To the proper direction of the water-furrows, in order to convey all surface water into the drains, and to the clearing and cleaning out of the ditches round the fields, they paid particular attention. These circumstances are sufficient to prove that the Romans understood the business of common draining in great perfection, and that our best cultivated counties had little to boast of in this respect, in superiority to the ancients, till Mr. Elkington made the discovery of a method with which they were wholly unacquainted. The best of the French writers on agriculture, De Serves, who wrote in 1600 his Theatre d'Agriculture, describes hollow drains particularly: they were filled with stones.



*Fltzherbert wrote his book of husbandry in 1534.
†Eastern Tour, vol. iii. p. 141.

It would demand a very careful perusal of all the earlier writers on husbandry, to ascertain when this practice was first introduced; but a circumstance occurred in Sussex, which shews that hollow-draining was in use long before any mention would be found of it, were such authors consulted, as no notice of it occurs in Fitzherbert or Norden*. In 1770, Mr. Poole of that county informed a farming traveller, "that near one hundred years ago, a very large oak, two hundred years old, was cut down at Hook. In digging a ditch through the spot where the old stump was, on taking up the remains of it, a drain was discovered under it, filled with alder branches; and it is remarkable, that the alder was perfectly sound, the greenness of the bark was preserved, and even some leaves were sound. On taking them out, they presently dropped to powder. It is hence very evident, that under-ground draining was practised three hundred years ago in this kingdom. We find, also, that alder is, of all other wood, the best for filling drains. Probably no other, except aquatics, would endure nearly so long. Bushes are generally used, but sallow or willow probably better†."

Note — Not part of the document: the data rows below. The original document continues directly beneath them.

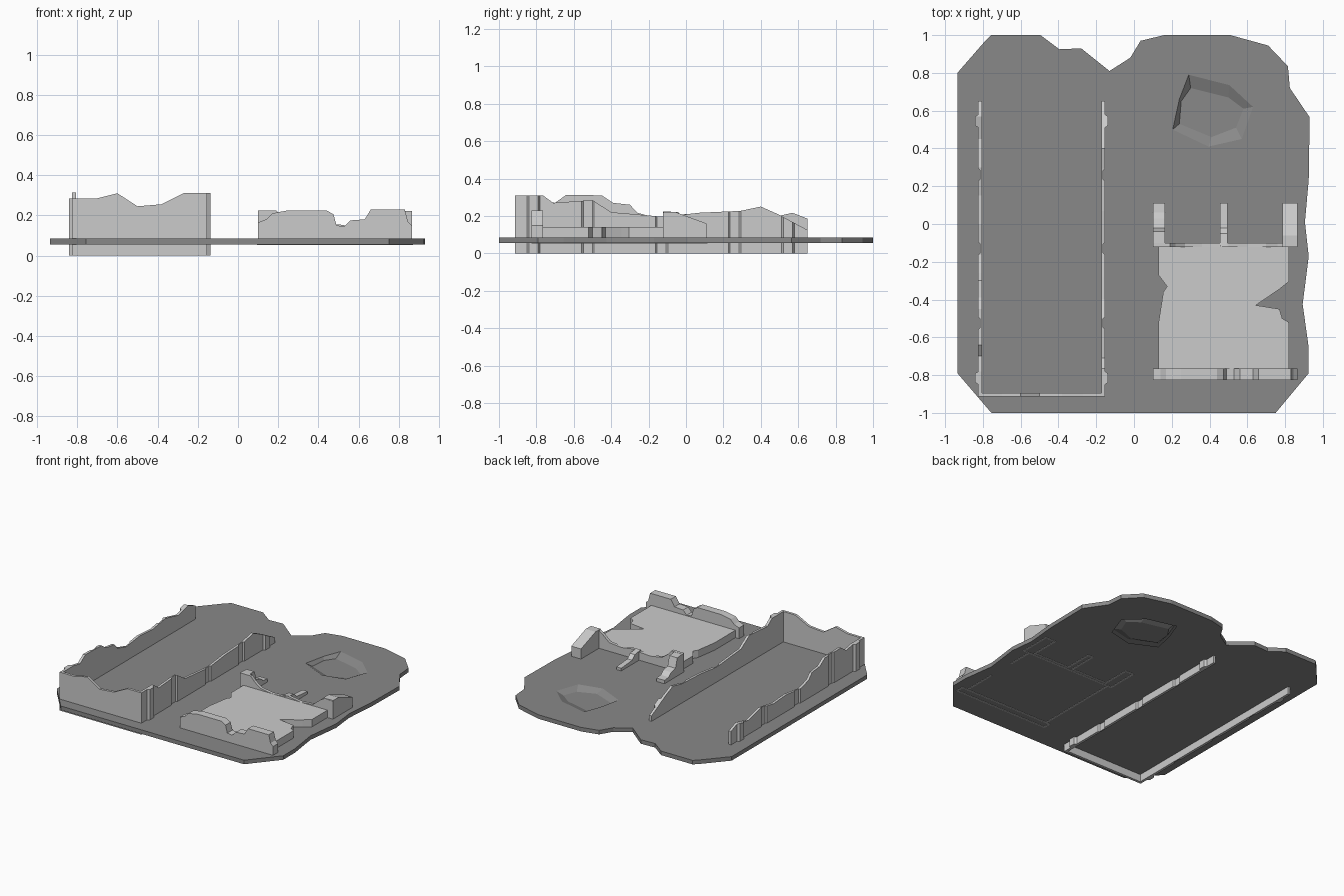
import bpy, bmesh
from mathutils import Vector

if "Cube" in bpy.data.objects:
    bpy.data.objects.remove(bpy.data.objects["Cube"])


def material(name, grey):
    m = bpy.data.materials.new(name)
    m.use_nodes = True
    m.diffuse_color = (grey, grey, grey, 1)
    m.node_tree.nodes["Principled BSDF"].inputs["Base Color"].default_value = (grey, grey, grey, 1)
    return m


ground_grey = material("ground grey", 0.25)
stone_grey = material("light stone", 0.6)


def finish(bm, name, mat):
    bmesh.ops.recalc_face_normals(bm, faces=bm.faces)
    me = bpy.data.meshes.new(name)
    bm.to_mesh(me)
    bm.free()
    me.materials.append(mat)
    ob = bpy.data.objects.new(name, me)
    bpy.context.scene.collection.objects.link(ob)
    return ob


def prism(name, outline, axis, lo, hi, mat=stone_grey):
    """Extrude a 2D outline along an axis from lo to hi."""
    bm = bmesh.new()
    place = {"x": lambda a, b: (lo, a, b), "y": lambda a, b: (a, lo, b),
             "z": lambda a, b: (a, b, lo)}[axis]
    face = bm.faces.new([bm.verts.new(place(*p)) for p in outline])
    ext = bmesh.ops.extrude_face_region(bm, geom=[face])
    shift = Vector([hi - lo if axis == c else 0 for c in "xyz"])
    bmesh.ops.translate(bm, vec=shift, verts=[v for v in ext["geom"] if isinstance(v, bmesh.types.BMVert)])
    return finish(bm, name, mat)


def wall(name, profile, axis, lo, hi, base):
    """Upright wall with a ragged top, extruded through its thickness."""
    return prism(name, [(profile[0][0], base)] + profile + [(profile[-1][0], base)], axis, lo, hi)


def height_at(profile, t):
    for (a, za), (b, zb) in zip(profile, profile[1:]):
        if t <= b:
            return za + (zb - za) * max(0, t - a) / (b - a)
    return profile[-1][1]


# Ground slab with a ragged edge, a broken corner and a shallow crater
TOP, BOTTOM = 0.085, 0.055
edge = [(-.935, .8), (-.8, .955), (-.755, 1), (-.58, 1), (-.495, 1), (-.395, .925), (-.28, .93),
        (-.13, .81), (-.02, .88), (.035, .97), (.16, 1), (.51, 1), (.71, .945), (.815, .835),
        (.825, .72), (.93, .565), (.925, .235), (.905, .01), (.925, -.17), (.893, -.425),
        (.925, -.655), (.925, -.79), (.75, -1), (-.755, -1), (-.935, -.79)]
crater_rim = [(.29, .79), (.505, .735), (.63, .62), (.57, .45), (.395, .41), (.205, .5), (.24, .66)]
crater_floor = [(.3, .72), (.5, .67), (.58, .61), (.54, .51), (.41, .46), (.24, .53), (.25, .65)]

bm = bmesh.new()


def ring(points, z):
    verts = [bm.verts.new((x, y, z)) for x, y in points]
    edges = [bm.edges.new((verts[i - 1], verts[i])) for i in range(len(verts))]
    return verts, edges


def bridge(a, b):
    for i in range(len(a)):
        bm.faces.new((a[i - 1], a[i], b[i], b[i - 1]))


top, top_edges = ring(edge, TOP)
low, low_edges = ring(edge, BOTTOM)
rim, rim_edges = ring(crater_rim, TOP)
under, under_edges = ring(crater_rim, BOTTOM)
pit, pit_edges = ring(crater_floor, BOTTOM + 0.006)
for v in low:
    v.co.z = BOTTOM
bmesh.ops.triangle_fill(bm, edges=top_edges + rim_edges, use_beauty=False)
bmesh.ops.triangle_fill(bm, edges=low_edges + under_edges, use_beauty=False)
bridge(top, low)
bridge(rim, pit)
bm.faces.new(pit)
# the broken corner dips; its own crease keeps the rest of the slab level
corner = top[2]
for f in [f for f in corner.link_faces if f.normal.z > 0.5 or all(v in top or v in rim for v in f.verts)]:
    if top[1] in f.verts and top[3] in f.verts:
        corner.co.z = BOTTOM + 0.012
finish(bm, "ground_slab", ground_grey)

# Long roofless building: two ragged side walls with buttresses and grooves
CENTRE, OUTER, INNER = -0.489, 0.336, 0.317
buttresses = [(-.815, .016), (-.525, -.01), (-.13, -.01), (.26, -.01), (.545, .016)]
left_top = [(-.914, .285), (-.78, .285), (-.7, .27), (-.64, .313), (-.45, .31), (-.39, .27), (-.3, .26),
            (-.26, .217), (-.16, .19), (0, .21), (.15, .2), (.3, .225), (.45, .19), (.57, .217), (.65, .185)]
right_top = [(-.914, .31), (-.765, .31), (-.71, .27), (-.5, .285), (-.4, .22), (-.28, .21), (-.12, .195),
             (.07, .217), (.29, .227), (.4, .25), (.49, .21), (.65, .125)]


def long_wall(name, profile, side):
    stations = [(y, 0) for y, z in profile if all(abs(y - b) > .036 for b, d in buttresses)]
    for b, depth in buttresses:
        stations += [(b - .034, 0), (b - .024, depth), (b + .024, depth), (b + .034, 0)]
    bm, previous = bmesh.new(), None
    for y, depth in sorted(stations):
        z = height_at(profile, y)
        outer, inner = CENTRE + side * (OUTER + depth), CENTRE + side * INNER
        loop = [bm.verts.new(p) for p in ((outer, y, 0), (outer, y, z), (inner, y, z), (inner, y, 0))]
        if previous:
            for i in range(4):
                bm.faces.new((previous[i - 1], previous[i], loop[i], loop[i - 1]))
        else:
            bm.faces.new(loop)
        previous = loop
    bm.faces.new(previous)
    finish(bm, name, stone_grey)


long_wall("long_building_west_wall", left_top, -1)
long_wall("long_building_east_wall", right_top, 1)
wall("long_building_front_wall",
     [(CENTRE - OUTER, .285), (-.7, .285), (-.6, .31), (-.5, .245), (-.38, .255), (-.27, .31), (CENTRE + OUTER, .31)],
     "y", -.914, -.895, 0)

# Small ruin: raised floor with broken bites in both sides
prism("ruin_floor",
      [(.13, -.8), (.82, -.8), (.82, -.52), (.785, -.5), (.77, -.45), (.645, -.43), (.77, -.345), (.82, -.305),
       (.82, -.11), (.13, -.11), (.13, -.27), (.175, -.33), (.155, -.36), (.13, -.52)], "z", .06, .14)

# Ragged front and back walls of the ruin
wall("ruin_front_wall",
     [(.1, .165), (.14, .18), (.17, .21), (.25, .225), (.44, .225), (.475, .205), (.49, .15), (.53, .145),
      (.56, .175), (.63, .18), (.66, .228), (.83, .228), (.845, .17), (.865, .15)], "y", -.825, -.765, .06)
wall("ruin_back_wall",
     [(.1, .225), (.19, .225), (.22, .19), (.27, .155), (.36, .14), (.45, .145), (.5, .155), (.6, .14), (.7, .15),
      (.76, .2), (.8, .222), (.865, .215)], "y", -.122, -.1, .06)

# Three broken cross walls behind the ruin
wall("cross_wall_west", [(-.12, .225), (-.04, .22), (-.02, .15), (.03, .14), (.06, .115), (.11, .11)],
     "x", .1, .165, .06)
wall("cross_wall_middle", [(-.12, .155), (-.05, .145), (-.02, .115), (.11, .105)], "x", .455, .495, .06)
wall("cross_wall_east", [(-.12, .222), (-.06, .222), (0, .2), (.11, .16)], "x", .785, .865, .06)

# Thin wall footings showing under the slab
footing_paths = {
    "main": [(.82, -.52), (.82, -.765), (.865, -.765), (.865, -.82), (.1, -.82), (.1, -.765), (.13, -.765),
             (.13, -.12), (.1, -.12), (.1, .11), (.165, .11), (.165, -.1), (.455, -.1), (.455, .11), (.495, .11),
             (.495, -.1), (.785, -.1), (.785, .11), (.865, .11), (.865, -.12), (.82, -.12), (.82, -.305)],
    "inner": [(.13, -.765), (.82, -.765)],
    "back": [(.13, -.12), (.82, -.12)]}
for key, path in footing_paths.items():
    bm = bmesh.new()
    for (ax, ay), (bx, by) in zip(path, path[1:]):
        w = .005
        corners = [(min(ax, bx) - w, min(ay, by) - w), (max(ax, bx) + w, min(ay, by) - w),
                   (max(ax, bx) + w, max(ay, by) + w), (min(ax, bx) - w, max(ay, by) + w)]
        lower, upper = [[bm.verts.new((x, y, z)) for x, y in corners] for z in (BOTTOM - .003, BOTTOM + .003)]
        bm.faces.new(lower)
        bm.faces.new(upper)
        bridge(lower, upper)
    finish(bm, "ruin_footing_" + key, stone_grey)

The Board of Agriculture has been informed by Richard Preston, Esq. one of its correspondents, that land-draining, according to the present practice, is not of more than forty years standing in his neighbourhood, in Essex.

This deserves inquiry; for it is generally supposed to have been used there long before such a period.